“What’s it really like to have, you know, a mental illness, like go from normal to disabled?”
Okay so here’s how it is, having Bipolar Disorder for me is like….
It’s like spoons.
Okay so let’s assume, like me you have Bipolar Disorder, bam! Congratulations! You are now mentally ill! (welcome to the club, take a seat) Here you go, – 20 spoons for you to spend as energy currency today. That’s it.
Now what do you need to do today? Remember each task will cost you a spoon.
Your first spoon goes to waking up, after you haven’t slept well because you might be having an episode, anxiety, suicidal ideation, or you had one too many.
Your second spoon goes to making breakfast because if you don’t, you can’t take your bipolar medication and if you skip that, you can throw away tomorrow’s 20 spoons as well.
Spoon number 3 goes to showering and shaving your legs and getting dressed because with brain fog, you can’t remember what you have and because the medication deregulates your body temp and helps keep weight on, you need to find what’s comfiest.
Spoons 4-12 is dedicated to our children (in our case) school chat, Autism home therapies and strategies, school assemblies, school pick up and drop off, family quality time, camp prep, kids parties etc.
We are now left with 8 spoons.
With those 8 spoons, remembering you have a mental illness…you need to work out what’s important.
The following items will cost you a spoon:
Going grocery shopping
Cleaning the bathroom
Putting on the washing / dishwasher
Spending a couple hours on the internet
Visiting a friend
Having a long telephone conversation
The following will cost you two spoons
Sanding cupboards for two hours (one spoon per hour – you are home-ing)
Hauling and lifting plaster
Teaching Recovery (going there, class prep, delivery)
Attending exhibitions (public transport, stations, public)
Writing and giving speeches (public, anxiety, socialising)
Moving and shifting furniture / building items
Supporting your spouse who has disabilities (extra load)
Making cakes, treats and special craft items
Special occasions / functions
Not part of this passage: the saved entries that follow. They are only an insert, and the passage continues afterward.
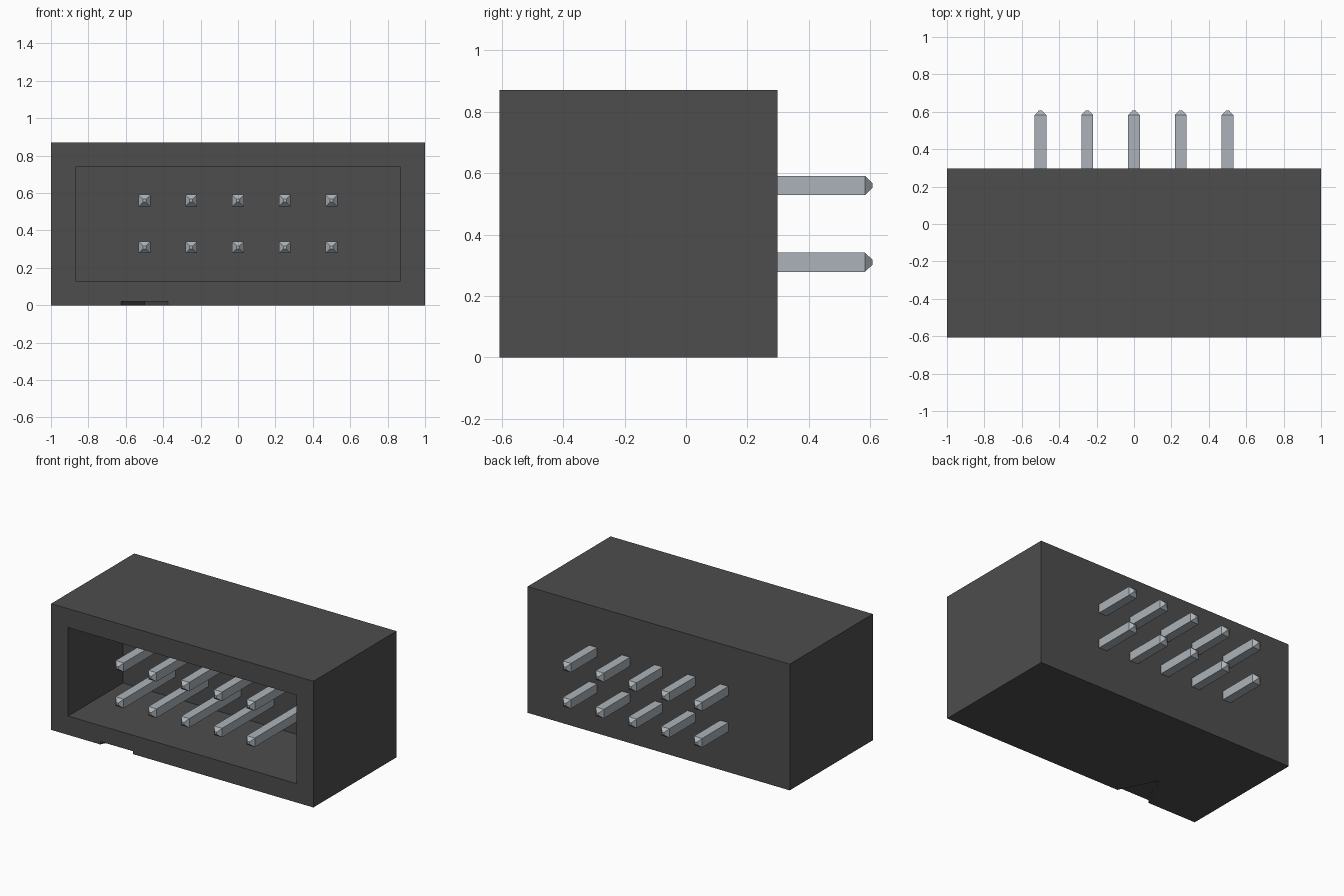
import bpy
import bmesh

cube = bpy.data.objects.get("Cube")
if cube:
    bpy.data.objects.remove(cube, do_unlink=True)


def material(name, rgb):
    m = bpy.data.materials.new(name)
    m.use_nodes = True
    m.diffuse_color = (*rgb, 1)
    m.node_tree.nodes["Principled BSDF"].inputs["Base Color"].default_value = (*rgb, 1)
    return m


def add_object(name, bm, mat=None):
    bmesh.ops.recalc_face_normals(bm, faces=bm.faces)
    mesh = bpy.data.meshes.new(name)
    bm.to_mesh(mesh)
    bm.free()
    if mat:
        mesh.materials.append(mat)
    ob = bpy.data.objects.new(name, mesh)
    bpy.context.collection.objects.link(ob)
    return ob


def loft(bm, rings):
    """Skin a list of rings of equal length and cap both ends."""
    loops = [[bm.verts.new(p) for p in ring] for ring in rings]
    n = len(loops[0])
    for a, b in zip(loops, loops[1:]):
        for i in range(n):
            j = (i + 1) % n
            bm.faces.new((a[i], a[j], b[j], b[i]))
    bm.faces.new(loops[0])
    bm.faces.new(loops[-1])


def rect(y, x0, x1, z0, z1):
    return [(x0, y, z0), (x1, y, z0), (x1, y, z1), (x0, y, z1)]


plastic = material("dark grey plastic", (0.075, 0.075, 0.075))
metal = material("pale grey metal", (0.41, 0.45, 0.48))

FRONT, BACK, HEIGHT, WALL = -0.607, 0.298, 0.87, 0.13

# Housing: open box, from the cavity floor out to the rim and round to the back
bm = bmesh.new()
inner = (-1 + WALL, 1 - WALL, WALL, HEIGHT - WALL)
outer = (-1, 1, 0, HEIGHT)
loft(bm, [rect(-0.01, *inner), rect(FRONT, *inner),
          rect(FRONT, *outer), rect(BACK, *outer)])
housing = add_object("housing", bm, plastic)

# Shallow triangular first-pin mark cut into the underside at the front edge
bm = bmesh.new()
loft(bm, [[(-0.655, FRONT - 0.06, z), (-0.345, FRONT - 0.06, z), (-0.5, FRONT + 0.25, z)]
          for z in (-0.05, 0.02)])
cutter = add_object("mark_cutter", bm)
cutter.hide_render = True
cut = housing.modifiers.new("mark", 'BOOLEAN')
cut.operation = 'DIFFERENCE'
cut.solver = 'EXACT'
cut.object = cutter
bpy.context.view_layer.objects.active = housing
bpy.ops.object.modifier_apply(modifier=cut.name)
bpy.data.objects.remove(cutter, do_unlink=True)

# Pins: square bars with chamfered tips, two rows of five
sections = [(-0.60, 0.008), (-0.575, 0.031), (0.583, 0.031), (0.607, 0.008)]
for row, z in (("lower", 0.31), ("upper", 0.56)):
    for i in range(5):
        x = -0.5 + 0.25 * i
        bm = bmesh.new()
        loft(bm, [rect(y, x - h, x + h, z - h, z + h) for y, h in sections])
        add_object(f"{row}_pin_{i + 1}", bm, metal)
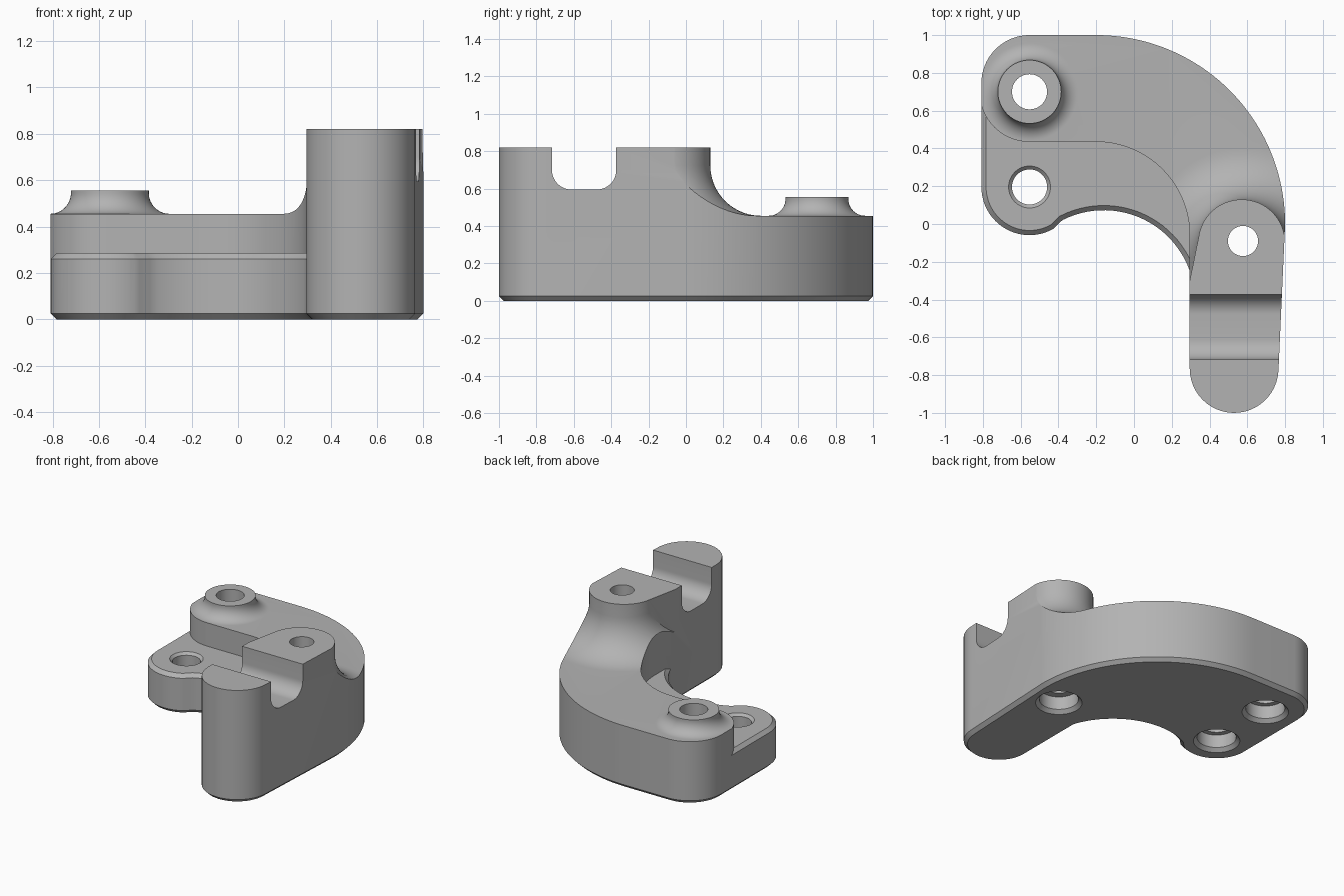
import bpy, bmesh, math
from math import cos, sin, radians, pi
from mathutils import Vector

cube = bpy.data.objects.get("Cube")
if cube:
    bpy.data.objects.remove(cube, do_unlink=True)

steel = bpy.data.materials.new("plain grey")
steel.use_nodes = True
steel.diffuse_color = (0.45, 0.45, 0.45, 1)
steel.node_tree.nodes["Principled BSDF"].inputs["Base Color"].default_value = (0.45, 0.45, 0.45, 1)


def arc(cx, cy, r, a0, a1, n=24):
    """Points along an arc, angles in degrees."""
    return [(cx + r * cos(radians(a0 + (a1 - a0) * i / n)),
             cy + r * sin(radians(a0 + (a1 - a0) * i / n))) for i in range(n + 1)]


def inset(points, d):
    """Move a counter-clockwise outline inwards by d."""
    result = []
    for i, p in enumerate(points):
        p, a, b = Vector(p), Vector(points[i - 1]), Vector(points[(i + 1) % len(points)])
        e1, e2 = (p - a).normalized(), (b - p).normalized()
        n1, n2 = Vector((-e1.y, e1.x)), Vector((-e2.y, e2.x))
        result.append(p + (n1 + n2) * d / (1 + n1.dot(n2)))
    return result


def loft(name, rings):
    """Closed solid through rings of 3D points."""
    bm = bmesh.new()
    loops = [[bm.verts.new(p) for p in ring] for ring in rings]
    n = len(loops[0])
    for lo, hi in zip(loops, loops[1:]):
        for i in range(n):
            j = (i + 1) % n
            bm.faces.new((lo[i], lo[j], hi[j], hi[i]))
    bm.faces.new(loops[0][::-1])
    bm.faces.new(loops[-1])
    bmesh.ops.recalc_face_normals(bm, faces=bm.faces)
    mesh = bpy.data.meshes.new(name)
    bm.to_mesh(mesh)
    bm.free()
    mesh.materials.append(steel)
    obj = bpy.data.objects.new(name, mesh)
    bpy.context.collection.objects.link(obj)
    return obj


def prism(name, points, levels):
    """Extrude an outline through (inset, height) levels."""
    return loft(name, [[(p[0], p[1], z) for p in (inset(points, d) if d else points)]
                       for d, z in levels])


def lathe(name, cx, cy, profile, n=64):
    """Turn a (radius, height) profile about a vertical axis."""
    return loft(name, [[(cx + r * cos(2 * pi * i / n), cy + r * sin(2 * pi * i / n), z)
                        for i in range(n)] for r, z in profile])


def cut(target, cutter):
    """Subtract a cutter from the target and discard the cutter."""
    cutter.hide_render = True
    mod = target.modifiers.new("cut", "BOOLEAN")
    mod.operation, mod.solver, mod.object = "DIFFERENCE", "EXACT", cutter
    graph = bpy.context.evaluated_depsgraph_get()
    mesh = bpy.data.meshes.new_from_object(target.evaluated_get(graph))
    target.modifiers.clear()
    target.data = mesh
    bpy.data.objects.remove(cutter, do_unlink=True)


def cove(r, z, size, top, n=14):
    """Profile of a post with a concave fillet at its foot."""
    foot = [(r + size - size * sin(pi / 2 * i / n), z + size - size * cos(pi / 2 * i / n))
            for i in range(n + 1)]
    return [(r + size, z - 0.1)] + foot + [(r, top)]


# Curved body outline with a bottom chamfer
outline = (arc(-0.553, 0.196, 0.255, 180, 300)
           + arc(-0.16, -0.41, 0.483, 117, 19.6)
           + arc(0.53, -0.765, 0.235, 180, 357)
           + arc(-0.2, 0, 1, 0, 90, 40)
           + arc(-0.553, 0.745, 0.255, 90, 180))
body = prism("curved_bracket", outline, [(0.025, 0), (0, 0.025), (0, 0.82)])

# Low step with a chamfered rim
step = (arc(-0.553, 0.70, 0.265, 180, 270) + arc(-0.2, -0.06, 0.495, 90, 0, 32)
        + [(0.295, -0.26), (0, -0.45), (-0.3, -0.5), (-1.2, -0.5), (-1.2, 0.7)])
low_cutter = prism("low_cutter", step[::-1], [(0, 0.2), (0, 1)])
cut(low_cutter, prism("step_core", outline, [(-0.135, 0.125), (0.025, 0.285)]))
cut(body, low_cutter)

# Raised arm, its fillet and the round boss are left standing on the main deck
deck = [(-1.5, -1.5), (1.5, -1.5), (1.5, 1.5), (-1.5, 1.5)]
deck_cutter = prism("deck_cutter", deck, [(0, 0.455), (0, 1)])
arm = [(0.2, -1.2), (1, -1.2), (1, -0.1), (0.57, -0.1), (0.347, -0.045), (0.295, -0.3), (0.2, -0.3)]
cut(deck_cutter, prism("arm_core", arm, [(0, 0.3), (0, 1.1)]))
cut(deck_cutter, lathe("arm_fillet", 0.57, -0.1, cove(0.23, 0.455, 0.27, 1.1)))
boss = [(r, min(z, 0.555)) for r, z in cove(0.168, 0.455, 0.09, 0.555)]
cut(deck_cutter, lathe("boss_core", -0.553, 0.70, boss))
cut(body, deck_cutter)

# Round-bottomed notch across the arm
notch = ([(-0.717, 1)] + arc(-0.612, 0.70, 0.105, 180, 270, 12)
         + arc(-0.478, 0.70, 0.105, 270, 360, 12) + [(-0.373, 1)])
cut(body, loft("notch_cutter", [[(x, y, z) for y, z in notch] for x in (0, 1.2)]))

# Counterbored holes, chamfered underneath
for x, y, r, rim in [(-0.553, 0.70, 0.093, []), (0.577, -0.09, 0.08, []),
                     (-0.553, 0.196, 0.093, [(0.093, 0.267), (0.121, 0.295)])]:
    bore = [(0.16, -0.005), (0.13, 0.025), (0.13, 0.12), (r, 0.12)]
    top = rim + [(0.121, 1)] if rim else [(r, 1)]
    cut(body, lathe("hole_cutter", x, y, bore + top, 48))

# Smooth curved walls, crisp edges
bpy.ops.object.select_all(action="DESELECT")
body.select_set(True)
bpy.context.view_layer.objects.active = body
bpy.ops.object.shade_smooth_by_angle(angle=radians(25))
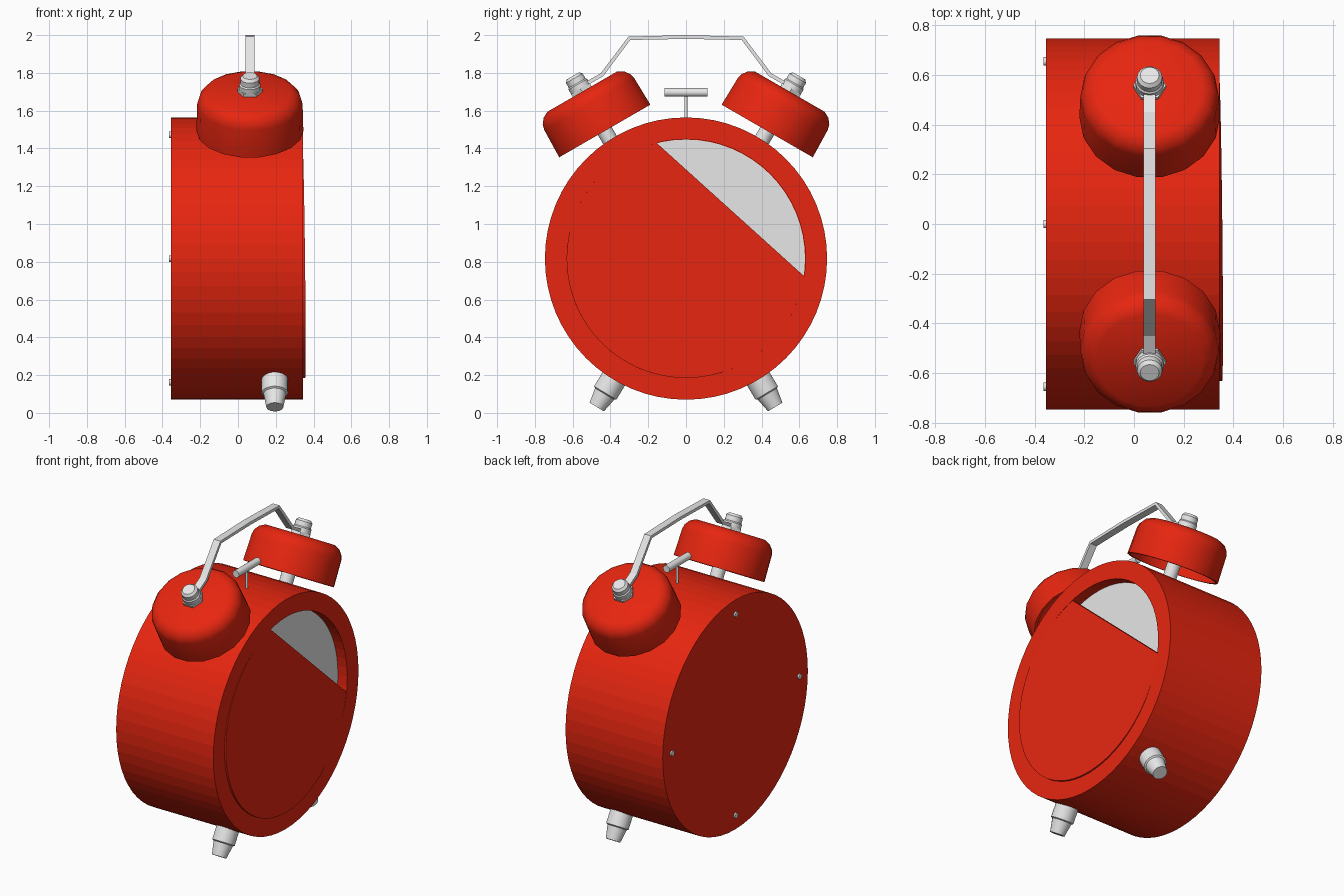
import bpy, bmesh, math
from mathutils import Vector

cube = bpy.data.objects.get("Cube")
if cube:
    bpy.data.objects.remove(cube, do_unlink=True)


def material(name, color):
    m = bpy.data.materials.new(name)
    m.use_nodes = True
    m.diffuse_color = (*color, 1)
    m.node_tree.nodes["Principled BSDF"].inputs["Base Color"].default_value = (*color, 1)
    return m


RED = material("red enamel", (0.8, 0.019, 0.005))
METAL = material("pale metal", (0.8, 0.8, 0.8))


def finish(name, bm, mat, smooth=None):
    bmesh.ops.recalc_face_normals(bm, faces=bm.faces)
    mesh = bpy.data.meshes.new(name)
    bm.to_mesh(mesh)
    bm.free()
    mesh.materials.append(mat)
    ob = bpy.data.objects.new(name, mesh)
    bpy.context.collection.objects.link(ob)
    if smooth:
        bpy.ops.object.select_all(action='DESELECT')
        ob.select_set(True)
        bpy.context.view_layer.objects.active = ob
        bpy.ops.object.shade_smooth_by_angle(angle=math.radians(smooth))
    return ob


def lathe(name, profile, origin, axis, mat, sides=18, smooth=None):
    """Turn (radius, distance) points around an axis; radius 0 closes an end."""
    bm = bmesh.new()
    turn = Vector(axis).to_track_quat('Z', 'Y')
    rings = []
    for r, t in profile:
        count = sides if r else 1
        rings.append([bm.verts.new(Vector(origin) + turn @ Vector(
            (r * math.cos(2 * math.pi * i / sides), r * math.sin(2 * math.pi * i / sides), t)))
            for i in range(count)])
    for a, b in zip(rings, rings[1:]):
        if len(a) == 1 and len(b) == 1:
            continue
        if len(a) == 1 or len(b) == 1:
            tip, ring = (a[0], b) if len(a) == 1 else (b[0], a)
            for i in range(sides):
                bm.faces.new((tip, ring[i], ring[(i + 1) % sides]))
        else:
            for i in range(sides):
                j = (i + 1) % sides
                bm.faces.new((a[i], a[j], b[j], b[i]))
    return finish(name, bm, mat, smooth)


def rod(name, radius, start, end, mat, sides=12):
    axis = Vector(end) - Vector(start)
    length = axis.length
    return lathe(name, [(0, 0), (radius, 0), (radius, length), (0, length)],
                 start, axis, mat, sides, 40)


CENTRE = Vector((0, 0, 0.817))
OUTER, INNER, MID_X = 0.747, 0.632, 0.063

# Round case with a recessed front, and the dial inside it
lathe("case", [(0, -0.355), (OUTER, -0.355), (OUTER, 0.345), (INNER, 0.345),
               (INNER, 0.275), (0, 0.275)], CENTRE, (1, 0, 0), RED, 64)
lathe("dial", [(0, 0.272), (INNER - 0.002, 0.272), (INNER - 0.002, 0.279), (0, 0.279)],
      CENTRE, (1, 0, 0), METAL, 64)

# Front cover: a slightly tilted disc with one segment cut away
bm = bmesh.new()
lean = Vector((0, 0.67, 0.742))
heading = math.atan2(lean.z, lean.y)
half = math.acos(0.35 / INNER)
steps = 56
outline = []
for i in range(steps + 1):
    a = heading + half + (2 * math.pi - 2 * half) * i / steps
    p = Vector((0, INNER * math.cos(a), INNER * math.sin(a)))
    p.x = 0.348 - 0.016 * p.dot(lean)
    outline.append(bm.verts.new(p + CENTRE))
face = bm.faces.new(outline)
walls = bmesh.ops.extrude_face_region(bm, geom=[face], use_keep_orig=True)
back = [v for v in walls["geom"] if isinstance(v, bmesh.types.BMVert)]
bmesh.ops.translate(bm, verts=back, vec=(-0.03, 0, 0))
finish("front_cover", bm, RED)

# Four screws on the back
for i in range(4):
    a = i * math.pi / 2
    spot = CENTRE + Vector((-0.35, 0.655 * math.cos(a), 0.655 * math.sin(a)))
    rod(f"back_screw_{i + 1}", 0.017, spot, spot + Vector((-0.015, 0, 0)), METAL)

# Bells, posts, nuts, knobs and feet, one of each per side
for side, label in ((1, "back"), (-1, "front")):
    axis = Vector((0, side * 0.5, 0.866))
    base = Vector((MID_X, side * 0.43, 1.4925))
    lathe(f"{label}_bell", [(0, 0.215), (0.2, 0.215), (0.26, 0.17), (0.268, 0), (0.283, 0),
                            (0.279, 0.165), (0.272, 0.193), (0.25, 0.222), (0.215, 0.24),
                            (0, 0.24)], base, axis, RED, 18, 35)
    rod(f"{label}_bell_post", 0.042, base - axis * 0.12, base + axis * 0.23, METAL, 16)
    rod(f"{label}_nut", 0.066, base + axis * 0.235, base + axis * 0.258, METAL, 6)
    lathe(f"{label}_knob", [(0, 0.25), (0.057, 0.25), (0.057, 0.285), (0.051, 0.292),
                            (0.051, 0.322), (0.038, 0.337), (0, 0.337)],
          base, axis, METAL, 16, 35)
    lathe(f"{label}_foot", [(0, 0.70), (0.07, 0.70), (0.07, 0.83), (0.06, 0.836),
                            (0.045, 0.917), (0, 0.917)],
          (0.195, 0, CENTRE.z), (0, side * 0.515, -0.857), METAL, 18, 35)

# Carrying handle: a flat strap bent between the two knobs
half_path = [(0, 1.99), (0.3, 1.983), (0.445, 1.79), (0.565, 1.722)]
path = [Vector((0, -y, z)) for y, z in half_path[:0:-1]] + [Vector((0, y, z)) for y, z in half_path]
bm = bmesh.new()
sections = []
for i, p in enumerate(path):
    before = (p - path[i - 1]).normalized() if i else Vector()
    after = (path[i + 1] - p).normalized() if i < len(path) - 1 else Vector()
    d = (before + after).normalized()
    up = Vector((0, -d.z, d.y)) * 0.01
    sections.append([bm.verts.new(p + up * s + Vector((MID_X + 0.024 * w, 0, 0)))
                     for w, s in ((-1, -1), (1, -1), (1, 1), (-1, 1))])
for a, b in zip(sections, sections[1:]):
    for i in range(4):
        j = (i + 1) % 4
        bm.faces.new((a[i], a[j], b[j], b[i]))
bm.faces.new(sections[0])
bm.faces.new(sections[-1])
finish("handle", bm, METAL)

# Hammer between the bells
rod("hammer_stem", 0.008, (MID_X, 0, 1.54), (MID_X, 0, 1.69), METAL)
rod("hammer_head", 0.023, (MID_X, -0.113, 1.697), (MID_X, 0.113, 1.697), METAL, 16)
Your partner also has 20 spoons each day for his Bipolar Type 2 Disorder but loses an additional spoon for each co-disorder he has:
Chronic Fatigue Syndrome
Borderline Personality Disorder
So he starts his day with 15 spoons to spend on the above list (as a family) and his own personal list and might need to borrow some of yours…
You might need to cook a few extra times, pick up more chores, take over for the day, costing already allocated spoons so it needs to be juggled around. What you planned to do, you can’t anymore because that spoon has gone elsewhere.
Now don’t forget your son also has autism with uneven developmental delays so he might need extra spoons from you because of his autistic tantrum/s, confusion, school issues or learning delay/s.
Your daughter also has bouts of anxiety whereby some events or circumstances can cause her to ‘anxiety vomit’ (cyclic vomiting syndrome) and so you need to limit the causes, people, situations and circumstances that contribute to that.
Sometimes you wish you were the only one with limited spoons and your family had an unlimited supply to support and nurture you, but, we are a spooning family!
This is what it is like to be blessed to have a disability. ❤️ You have limitations, you have spoons, you just need to think carefully how they are spent and as a family with multiple disabilities, we need to pool them together and count them carefully.
That’s how we roll, because we have to. 👍 But we do so, in gratitude, love, compassion, understanding and loving kindness towards ourselves and others.
The Spoon Theory is written and copyrighted to:
© Christine Miserandino